Your objective: Return the data below exactly, but only from the line containing "for (const y of [0.27, 0.66])" through the line containing "dome('ventDome', green, 0.1, 0.06, -0.445, 0.105);", with both of those lines included.

Dataset:
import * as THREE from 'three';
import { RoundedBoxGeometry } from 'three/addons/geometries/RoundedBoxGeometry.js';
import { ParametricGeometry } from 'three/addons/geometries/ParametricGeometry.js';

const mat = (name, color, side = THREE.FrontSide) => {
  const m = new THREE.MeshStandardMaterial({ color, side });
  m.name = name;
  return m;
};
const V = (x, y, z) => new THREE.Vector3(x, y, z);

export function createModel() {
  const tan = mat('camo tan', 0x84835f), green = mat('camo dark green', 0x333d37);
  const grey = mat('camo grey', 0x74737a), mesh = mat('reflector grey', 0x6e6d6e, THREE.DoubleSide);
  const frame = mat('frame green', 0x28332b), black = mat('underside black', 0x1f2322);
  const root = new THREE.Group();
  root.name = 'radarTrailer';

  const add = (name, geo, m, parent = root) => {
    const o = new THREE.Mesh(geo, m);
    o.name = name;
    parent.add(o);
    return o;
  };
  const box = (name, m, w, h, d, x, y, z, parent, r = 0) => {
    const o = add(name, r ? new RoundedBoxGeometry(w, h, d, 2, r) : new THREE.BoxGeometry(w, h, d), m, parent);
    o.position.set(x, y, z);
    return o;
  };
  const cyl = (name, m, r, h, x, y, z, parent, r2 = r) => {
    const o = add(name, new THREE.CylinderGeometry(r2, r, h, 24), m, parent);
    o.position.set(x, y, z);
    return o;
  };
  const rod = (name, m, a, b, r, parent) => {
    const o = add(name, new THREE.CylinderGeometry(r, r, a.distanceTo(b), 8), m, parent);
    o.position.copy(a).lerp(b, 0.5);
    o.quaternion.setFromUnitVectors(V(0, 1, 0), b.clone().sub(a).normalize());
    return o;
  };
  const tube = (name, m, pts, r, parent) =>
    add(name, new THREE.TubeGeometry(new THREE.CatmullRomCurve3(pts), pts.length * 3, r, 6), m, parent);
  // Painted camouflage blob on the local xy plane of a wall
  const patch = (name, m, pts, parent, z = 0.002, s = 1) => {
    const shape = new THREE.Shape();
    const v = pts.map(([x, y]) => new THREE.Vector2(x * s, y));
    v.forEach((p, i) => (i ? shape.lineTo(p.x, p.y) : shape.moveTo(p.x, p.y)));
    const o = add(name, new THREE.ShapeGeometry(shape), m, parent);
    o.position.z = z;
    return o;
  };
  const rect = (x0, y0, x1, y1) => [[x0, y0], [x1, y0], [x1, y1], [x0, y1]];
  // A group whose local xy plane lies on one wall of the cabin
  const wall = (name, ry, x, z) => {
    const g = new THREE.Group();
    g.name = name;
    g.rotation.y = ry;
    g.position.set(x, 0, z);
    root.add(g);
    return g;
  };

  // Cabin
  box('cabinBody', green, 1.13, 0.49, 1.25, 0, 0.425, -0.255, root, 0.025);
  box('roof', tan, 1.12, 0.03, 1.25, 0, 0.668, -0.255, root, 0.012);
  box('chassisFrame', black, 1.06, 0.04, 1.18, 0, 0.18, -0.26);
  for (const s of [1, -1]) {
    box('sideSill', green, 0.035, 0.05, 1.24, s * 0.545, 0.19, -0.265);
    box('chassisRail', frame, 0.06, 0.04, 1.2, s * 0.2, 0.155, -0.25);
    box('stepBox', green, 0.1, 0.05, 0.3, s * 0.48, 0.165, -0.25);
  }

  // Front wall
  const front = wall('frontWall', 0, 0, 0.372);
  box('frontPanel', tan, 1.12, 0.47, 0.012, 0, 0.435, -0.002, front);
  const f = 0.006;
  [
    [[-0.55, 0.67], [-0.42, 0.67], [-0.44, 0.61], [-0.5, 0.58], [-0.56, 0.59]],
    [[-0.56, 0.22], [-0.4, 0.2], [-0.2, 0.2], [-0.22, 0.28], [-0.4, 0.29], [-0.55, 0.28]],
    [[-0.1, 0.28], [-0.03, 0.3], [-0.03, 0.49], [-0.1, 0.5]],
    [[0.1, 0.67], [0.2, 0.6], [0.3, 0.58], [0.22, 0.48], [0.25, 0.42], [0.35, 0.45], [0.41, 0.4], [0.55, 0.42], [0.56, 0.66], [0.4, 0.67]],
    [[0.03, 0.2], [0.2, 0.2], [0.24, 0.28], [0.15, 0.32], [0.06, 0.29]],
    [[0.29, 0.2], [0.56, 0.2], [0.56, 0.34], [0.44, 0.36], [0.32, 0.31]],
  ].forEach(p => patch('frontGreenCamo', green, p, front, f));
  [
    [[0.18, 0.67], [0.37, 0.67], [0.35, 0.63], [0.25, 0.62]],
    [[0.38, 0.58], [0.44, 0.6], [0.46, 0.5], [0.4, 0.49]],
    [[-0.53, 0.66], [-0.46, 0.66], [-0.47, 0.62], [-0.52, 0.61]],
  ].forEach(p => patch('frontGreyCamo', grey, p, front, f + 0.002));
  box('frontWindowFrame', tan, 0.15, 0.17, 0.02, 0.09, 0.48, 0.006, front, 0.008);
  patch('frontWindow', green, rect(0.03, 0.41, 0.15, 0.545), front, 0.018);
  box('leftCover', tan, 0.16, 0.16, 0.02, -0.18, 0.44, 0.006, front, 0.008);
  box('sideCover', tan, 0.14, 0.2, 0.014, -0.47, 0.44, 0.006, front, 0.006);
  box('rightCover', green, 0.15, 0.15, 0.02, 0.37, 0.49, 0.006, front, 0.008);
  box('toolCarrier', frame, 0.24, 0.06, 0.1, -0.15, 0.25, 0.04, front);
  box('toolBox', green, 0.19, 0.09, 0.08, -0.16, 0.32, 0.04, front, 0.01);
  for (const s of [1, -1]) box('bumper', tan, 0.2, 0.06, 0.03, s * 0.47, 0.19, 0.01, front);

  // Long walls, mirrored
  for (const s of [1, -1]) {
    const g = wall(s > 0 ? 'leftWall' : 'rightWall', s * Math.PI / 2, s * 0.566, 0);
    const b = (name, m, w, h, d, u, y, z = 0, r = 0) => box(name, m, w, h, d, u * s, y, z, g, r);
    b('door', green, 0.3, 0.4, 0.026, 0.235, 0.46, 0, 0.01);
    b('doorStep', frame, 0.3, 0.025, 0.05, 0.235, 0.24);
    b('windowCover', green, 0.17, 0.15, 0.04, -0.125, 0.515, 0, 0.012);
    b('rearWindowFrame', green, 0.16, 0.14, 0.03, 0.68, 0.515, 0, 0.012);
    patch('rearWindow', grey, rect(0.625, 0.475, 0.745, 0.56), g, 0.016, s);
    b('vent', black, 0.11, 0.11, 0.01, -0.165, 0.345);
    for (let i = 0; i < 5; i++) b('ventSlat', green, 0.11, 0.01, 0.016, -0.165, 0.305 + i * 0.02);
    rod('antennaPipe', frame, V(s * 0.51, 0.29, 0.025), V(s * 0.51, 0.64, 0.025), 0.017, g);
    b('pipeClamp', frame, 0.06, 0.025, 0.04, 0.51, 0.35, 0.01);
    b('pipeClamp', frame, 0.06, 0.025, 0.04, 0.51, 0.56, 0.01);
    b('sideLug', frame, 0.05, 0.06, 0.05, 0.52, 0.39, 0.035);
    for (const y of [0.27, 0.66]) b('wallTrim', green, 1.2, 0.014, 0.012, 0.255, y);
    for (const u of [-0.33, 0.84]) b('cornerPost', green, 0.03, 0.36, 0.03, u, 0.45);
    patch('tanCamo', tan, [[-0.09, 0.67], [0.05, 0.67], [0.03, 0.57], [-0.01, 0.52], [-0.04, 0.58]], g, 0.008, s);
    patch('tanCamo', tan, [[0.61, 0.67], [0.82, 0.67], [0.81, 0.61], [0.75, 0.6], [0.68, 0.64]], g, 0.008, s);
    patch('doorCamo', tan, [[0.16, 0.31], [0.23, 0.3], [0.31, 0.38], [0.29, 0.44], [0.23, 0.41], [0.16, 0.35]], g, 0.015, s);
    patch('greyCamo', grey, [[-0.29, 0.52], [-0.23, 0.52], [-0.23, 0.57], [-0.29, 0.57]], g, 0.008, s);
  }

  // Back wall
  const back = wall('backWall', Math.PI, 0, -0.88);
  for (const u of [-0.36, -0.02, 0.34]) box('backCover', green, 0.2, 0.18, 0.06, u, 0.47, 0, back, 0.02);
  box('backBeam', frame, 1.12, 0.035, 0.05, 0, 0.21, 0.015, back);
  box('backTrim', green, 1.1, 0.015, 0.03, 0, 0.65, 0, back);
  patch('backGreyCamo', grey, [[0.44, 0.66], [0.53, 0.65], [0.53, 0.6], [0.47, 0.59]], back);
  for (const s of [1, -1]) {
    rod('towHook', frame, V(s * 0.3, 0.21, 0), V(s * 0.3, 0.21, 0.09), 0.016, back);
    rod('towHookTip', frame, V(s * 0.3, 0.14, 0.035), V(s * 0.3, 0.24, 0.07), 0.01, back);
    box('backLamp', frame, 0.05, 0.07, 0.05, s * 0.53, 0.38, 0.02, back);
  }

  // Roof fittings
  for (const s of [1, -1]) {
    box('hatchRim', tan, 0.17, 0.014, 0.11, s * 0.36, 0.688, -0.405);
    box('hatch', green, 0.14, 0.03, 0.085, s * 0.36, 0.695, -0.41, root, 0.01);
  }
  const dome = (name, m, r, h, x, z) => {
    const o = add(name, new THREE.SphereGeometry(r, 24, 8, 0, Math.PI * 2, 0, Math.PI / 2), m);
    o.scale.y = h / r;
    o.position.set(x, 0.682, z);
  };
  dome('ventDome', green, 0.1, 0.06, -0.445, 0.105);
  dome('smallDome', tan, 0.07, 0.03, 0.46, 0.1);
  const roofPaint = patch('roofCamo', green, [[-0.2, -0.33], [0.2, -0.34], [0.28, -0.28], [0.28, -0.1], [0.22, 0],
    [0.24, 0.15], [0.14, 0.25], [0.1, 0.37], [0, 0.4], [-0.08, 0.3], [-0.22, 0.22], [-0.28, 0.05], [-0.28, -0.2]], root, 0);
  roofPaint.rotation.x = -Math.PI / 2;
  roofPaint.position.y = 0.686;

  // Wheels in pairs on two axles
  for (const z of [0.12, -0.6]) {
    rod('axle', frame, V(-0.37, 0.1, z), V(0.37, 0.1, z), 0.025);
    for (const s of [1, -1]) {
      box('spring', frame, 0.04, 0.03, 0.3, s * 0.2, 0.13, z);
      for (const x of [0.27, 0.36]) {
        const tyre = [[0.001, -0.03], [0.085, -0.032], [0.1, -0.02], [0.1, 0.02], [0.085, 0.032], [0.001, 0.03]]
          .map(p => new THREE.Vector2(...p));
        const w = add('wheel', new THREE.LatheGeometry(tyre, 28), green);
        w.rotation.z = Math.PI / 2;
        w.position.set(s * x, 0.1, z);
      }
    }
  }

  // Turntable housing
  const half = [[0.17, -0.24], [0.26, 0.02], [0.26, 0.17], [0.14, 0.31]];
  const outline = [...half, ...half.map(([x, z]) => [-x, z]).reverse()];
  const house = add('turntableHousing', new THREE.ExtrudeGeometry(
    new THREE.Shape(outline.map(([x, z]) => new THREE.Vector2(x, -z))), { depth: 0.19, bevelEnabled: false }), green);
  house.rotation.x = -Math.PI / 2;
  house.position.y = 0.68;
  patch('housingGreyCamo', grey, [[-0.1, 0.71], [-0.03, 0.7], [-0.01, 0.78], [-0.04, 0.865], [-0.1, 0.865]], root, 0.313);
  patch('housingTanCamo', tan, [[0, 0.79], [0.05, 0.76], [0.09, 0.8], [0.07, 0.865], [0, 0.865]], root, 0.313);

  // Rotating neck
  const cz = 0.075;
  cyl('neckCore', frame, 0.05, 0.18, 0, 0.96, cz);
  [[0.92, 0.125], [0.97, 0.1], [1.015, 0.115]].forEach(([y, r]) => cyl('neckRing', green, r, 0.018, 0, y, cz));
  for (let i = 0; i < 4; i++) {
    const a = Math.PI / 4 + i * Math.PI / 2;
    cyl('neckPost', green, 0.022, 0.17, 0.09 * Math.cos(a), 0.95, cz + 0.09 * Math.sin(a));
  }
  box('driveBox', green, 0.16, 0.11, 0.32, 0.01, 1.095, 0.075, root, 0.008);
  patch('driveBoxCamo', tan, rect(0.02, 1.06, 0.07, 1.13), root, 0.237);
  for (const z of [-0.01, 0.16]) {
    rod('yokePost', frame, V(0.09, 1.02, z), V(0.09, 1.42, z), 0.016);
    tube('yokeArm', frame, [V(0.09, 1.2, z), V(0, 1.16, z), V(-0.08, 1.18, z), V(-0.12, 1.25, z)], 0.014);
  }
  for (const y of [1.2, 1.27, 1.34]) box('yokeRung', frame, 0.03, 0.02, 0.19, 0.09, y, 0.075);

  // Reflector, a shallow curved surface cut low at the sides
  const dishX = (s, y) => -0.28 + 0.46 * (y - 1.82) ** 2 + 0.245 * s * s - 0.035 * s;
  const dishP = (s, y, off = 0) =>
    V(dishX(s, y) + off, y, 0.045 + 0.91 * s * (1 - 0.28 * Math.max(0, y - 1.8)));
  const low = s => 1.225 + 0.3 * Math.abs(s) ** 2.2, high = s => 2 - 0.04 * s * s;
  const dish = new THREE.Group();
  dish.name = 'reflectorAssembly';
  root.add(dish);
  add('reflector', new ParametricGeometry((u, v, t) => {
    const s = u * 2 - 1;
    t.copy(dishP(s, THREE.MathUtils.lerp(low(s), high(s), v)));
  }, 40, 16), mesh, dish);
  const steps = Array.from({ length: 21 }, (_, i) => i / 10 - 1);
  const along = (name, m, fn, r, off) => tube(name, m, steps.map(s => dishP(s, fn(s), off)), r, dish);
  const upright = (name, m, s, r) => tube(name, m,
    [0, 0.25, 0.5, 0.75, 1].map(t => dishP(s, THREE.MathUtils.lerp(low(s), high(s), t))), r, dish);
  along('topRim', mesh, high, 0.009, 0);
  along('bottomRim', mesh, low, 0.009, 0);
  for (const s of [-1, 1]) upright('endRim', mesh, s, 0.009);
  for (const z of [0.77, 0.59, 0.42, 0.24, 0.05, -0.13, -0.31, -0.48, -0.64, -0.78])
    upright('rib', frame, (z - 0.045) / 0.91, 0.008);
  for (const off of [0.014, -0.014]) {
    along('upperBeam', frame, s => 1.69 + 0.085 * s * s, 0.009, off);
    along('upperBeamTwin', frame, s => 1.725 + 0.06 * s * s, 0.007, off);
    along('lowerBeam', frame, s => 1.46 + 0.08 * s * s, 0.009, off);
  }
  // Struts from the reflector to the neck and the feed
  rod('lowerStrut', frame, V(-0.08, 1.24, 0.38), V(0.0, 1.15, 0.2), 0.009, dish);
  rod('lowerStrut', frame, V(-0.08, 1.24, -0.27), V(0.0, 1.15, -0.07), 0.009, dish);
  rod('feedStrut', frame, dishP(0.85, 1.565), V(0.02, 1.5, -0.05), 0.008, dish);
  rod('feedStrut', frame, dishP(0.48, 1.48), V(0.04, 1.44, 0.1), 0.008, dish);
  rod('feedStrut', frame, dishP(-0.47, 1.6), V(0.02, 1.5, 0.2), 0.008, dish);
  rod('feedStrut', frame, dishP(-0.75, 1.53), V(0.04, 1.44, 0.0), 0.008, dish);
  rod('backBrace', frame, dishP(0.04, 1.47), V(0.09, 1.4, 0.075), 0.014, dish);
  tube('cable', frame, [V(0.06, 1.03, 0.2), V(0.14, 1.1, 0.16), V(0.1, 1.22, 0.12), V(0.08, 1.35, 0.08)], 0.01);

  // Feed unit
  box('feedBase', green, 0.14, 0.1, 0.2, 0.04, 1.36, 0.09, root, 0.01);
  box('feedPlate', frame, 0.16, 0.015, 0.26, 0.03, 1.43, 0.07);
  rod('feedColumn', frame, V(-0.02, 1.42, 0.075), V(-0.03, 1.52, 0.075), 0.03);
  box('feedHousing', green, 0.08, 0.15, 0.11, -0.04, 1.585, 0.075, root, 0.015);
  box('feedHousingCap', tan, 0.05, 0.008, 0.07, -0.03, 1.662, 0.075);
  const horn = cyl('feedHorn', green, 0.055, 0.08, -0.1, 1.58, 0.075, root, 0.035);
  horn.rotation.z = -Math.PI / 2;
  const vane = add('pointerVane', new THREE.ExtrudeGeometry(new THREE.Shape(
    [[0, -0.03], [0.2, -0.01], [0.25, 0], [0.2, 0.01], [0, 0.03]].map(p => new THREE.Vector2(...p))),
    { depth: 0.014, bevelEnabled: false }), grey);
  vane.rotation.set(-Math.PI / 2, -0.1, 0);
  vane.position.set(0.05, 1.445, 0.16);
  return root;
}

Response to this task:
    for (const y of [0.27, 0.66]) b('wallTrim', green, 1.2, 0.014, 0.012, 0.255, y);
    for (const u of [-0.33, 0.84]) b('cornerPost', green, 0.03, 0.36, 0.03, u, 0.45);
    patch('tanCamo', tan, [[-0.09, 0.67], [0.05, 0.67], [0.03, 0.57], [-0.01, 0.52], [-0.04, 0.58]], g, 0.008, s);
    patch('tanCamo', tan, [[0.61, 0.67], [0.82, 0.67], [0.81, 0.61], [0.75, 0.6], [0.68, 0.64]], g, 0.008, s);
    patch('doorCamo', tan, [[0.16, 0.31], [0.23, 0.3], [0.31, 0.38], [0.29, 0.44], [0.23, 0.41], [0.16, 0.35]], g, 0.015, s);
    patch('greyCamo', grey, [[-0.29, 0.52], [-0.23, 0.52], [-0.23, 0.57], [-0.29, 0.57]], g, 0.008, s);
  }

  // Back wall
  const back = wall('backWall', Math.PI, 0, -0.88);
  for (const u of [-0.36, -0.02, 0.34]) box('backCover', green, 0.2, 0.18, 0.06, u, 0.47, 0, back, 0.02);
  box('backBeam', frame, 1.12, 0.035, 0.05, 0, 0.21, 0.015, back);
  box('backTrim', green, 1.1, 0.015, 0.03, 0, 0.65, 0, back);
  patch('backGreyCamo', grey, [[0.44, 0.66], [0.53, 0.65], [0.53, 0.6], [0.47, 0.59]], back);
  for (const s of [1, -1]) {
    rod('towHook', frame, V(s * 0.3, 0.21, 0), V(s * 0.3, 0.21, 0.09), 0.016, back);
    rod('towHookTip', frame, V(s * 0.3, 0.14, 0.035), V(s * 0.3, 0.24, 0.07), 0.01, back);
    box('backLamp', frame, 0.05, 0.07, 0.05, s * 0.53, 0.38, 0.02, back);
  }

  // Roof fittings
  for (const s of [1, -1]) {
    box('hatchRim', tan, 0.17, 0.014, 0.11, s * 0.36, 0.688, -0.405);
    box('hatch', green, 0.14, 0.03, 0.085, s * 0.36, 0.695, -0.41, root, 0.01);
  }
  const dome = (name, m, r, h, x, z) => {
    const o = add(name, new THREE.SphereGeometry(r, 24, 8, 0, Math.PI * 2, 0, Math.PI / 2), m);
    o.scale.y = h / r;
    o.position.set(x, 0.682, z);
  };
  dome('ventDome', green, 0.1, 0.06, -0.445, 0.105);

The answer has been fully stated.